(Available records Opens)
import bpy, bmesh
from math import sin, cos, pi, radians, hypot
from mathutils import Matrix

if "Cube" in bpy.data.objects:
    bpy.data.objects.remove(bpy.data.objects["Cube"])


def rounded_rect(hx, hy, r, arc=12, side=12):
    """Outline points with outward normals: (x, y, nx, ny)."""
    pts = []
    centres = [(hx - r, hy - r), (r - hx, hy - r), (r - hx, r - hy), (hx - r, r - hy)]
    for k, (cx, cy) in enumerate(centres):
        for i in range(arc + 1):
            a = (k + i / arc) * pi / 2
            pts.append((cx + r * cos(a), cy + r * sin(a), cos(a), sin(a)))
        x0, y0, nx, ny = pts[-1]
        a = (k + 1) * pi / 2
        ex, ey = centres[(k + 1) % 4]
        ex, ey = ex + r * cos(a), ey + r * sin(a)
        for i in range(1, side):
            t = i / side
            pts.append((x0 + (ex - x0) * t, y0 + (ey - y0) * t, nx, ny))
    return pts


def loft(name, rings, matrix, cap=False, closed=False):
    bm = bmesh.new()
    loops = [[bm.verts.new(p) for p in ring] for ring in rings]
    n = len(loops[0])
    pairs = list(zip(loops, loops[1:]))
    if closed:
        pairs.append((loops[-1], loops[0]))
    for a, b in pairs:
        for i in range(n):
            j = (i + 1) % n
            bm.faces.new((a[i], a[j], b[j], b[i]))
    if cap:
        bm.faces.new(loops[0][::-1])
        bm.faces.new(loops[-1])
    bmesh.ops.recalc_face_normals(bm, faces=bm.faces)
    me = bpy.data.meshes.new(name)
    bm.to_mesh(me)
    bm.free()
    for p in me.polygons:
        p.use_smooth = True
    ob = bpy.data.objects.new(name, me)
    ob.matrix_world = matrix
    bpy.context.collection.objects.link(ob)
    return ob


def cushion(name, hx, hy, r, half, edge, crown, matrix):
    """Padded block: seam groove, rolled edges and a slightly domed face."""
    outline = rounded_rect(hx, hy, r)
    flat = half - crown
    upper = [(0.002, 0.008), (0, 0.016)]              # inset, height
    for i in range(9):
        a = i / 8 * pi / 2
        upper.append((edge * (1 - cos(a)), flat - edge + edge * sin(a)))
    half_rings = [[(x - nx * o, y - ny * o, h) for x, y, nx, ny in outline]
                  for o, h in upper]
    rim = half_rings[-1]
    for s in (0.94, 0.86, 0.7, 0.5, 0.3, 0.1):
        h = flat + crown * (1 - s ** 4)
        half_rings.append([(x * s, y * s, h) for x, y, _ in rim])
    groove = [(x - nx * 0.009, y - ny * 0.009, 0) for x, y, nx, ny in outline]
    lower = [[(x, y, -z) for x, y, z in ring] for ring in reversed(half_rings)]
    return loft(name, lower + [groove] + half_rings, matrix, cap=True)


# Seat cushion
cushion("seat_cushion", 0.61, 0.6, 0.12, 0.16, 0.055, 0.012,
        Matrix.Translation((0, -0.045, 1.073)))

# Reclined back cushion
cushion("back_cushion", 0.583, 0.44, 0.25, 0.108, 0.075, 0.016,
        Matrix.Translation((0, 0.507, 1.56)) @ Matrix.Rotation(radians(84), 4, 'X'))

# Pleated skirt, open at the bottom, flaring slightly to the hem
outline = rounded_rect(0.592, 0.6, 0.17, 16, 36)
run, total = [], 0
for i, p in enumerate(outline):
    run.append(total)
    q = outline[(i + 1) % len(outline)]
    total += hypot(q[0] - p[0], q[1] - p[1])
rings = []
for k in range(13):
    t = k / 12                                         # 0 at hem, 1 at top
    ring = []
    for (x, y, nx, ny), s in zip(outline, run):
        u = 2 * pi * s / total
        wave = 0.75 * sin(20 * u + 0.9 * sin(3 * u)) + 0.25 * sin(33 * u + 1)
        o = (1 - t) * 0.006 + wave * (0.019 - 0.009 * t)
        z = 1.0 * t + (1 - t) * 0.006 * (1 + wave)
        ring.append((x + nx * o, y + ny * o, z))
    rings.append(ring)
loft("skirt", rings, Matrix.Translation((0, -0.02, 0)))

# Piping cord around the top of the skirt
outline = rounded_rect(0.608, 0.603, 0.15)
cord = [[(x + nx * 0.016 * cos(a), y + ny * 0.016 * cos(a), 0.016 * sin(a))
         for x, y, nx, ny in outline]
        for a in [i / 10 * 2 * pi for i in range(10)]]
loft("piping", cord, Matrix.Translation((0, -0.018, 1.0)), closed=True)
(Available records Closes)
Work item ▸ Read the entries above, then pull out the lines that include "enumerate".

Answer below ▸
    for k, (cx, cy) in enumerate(centres):
for i, p in enumerate(outline):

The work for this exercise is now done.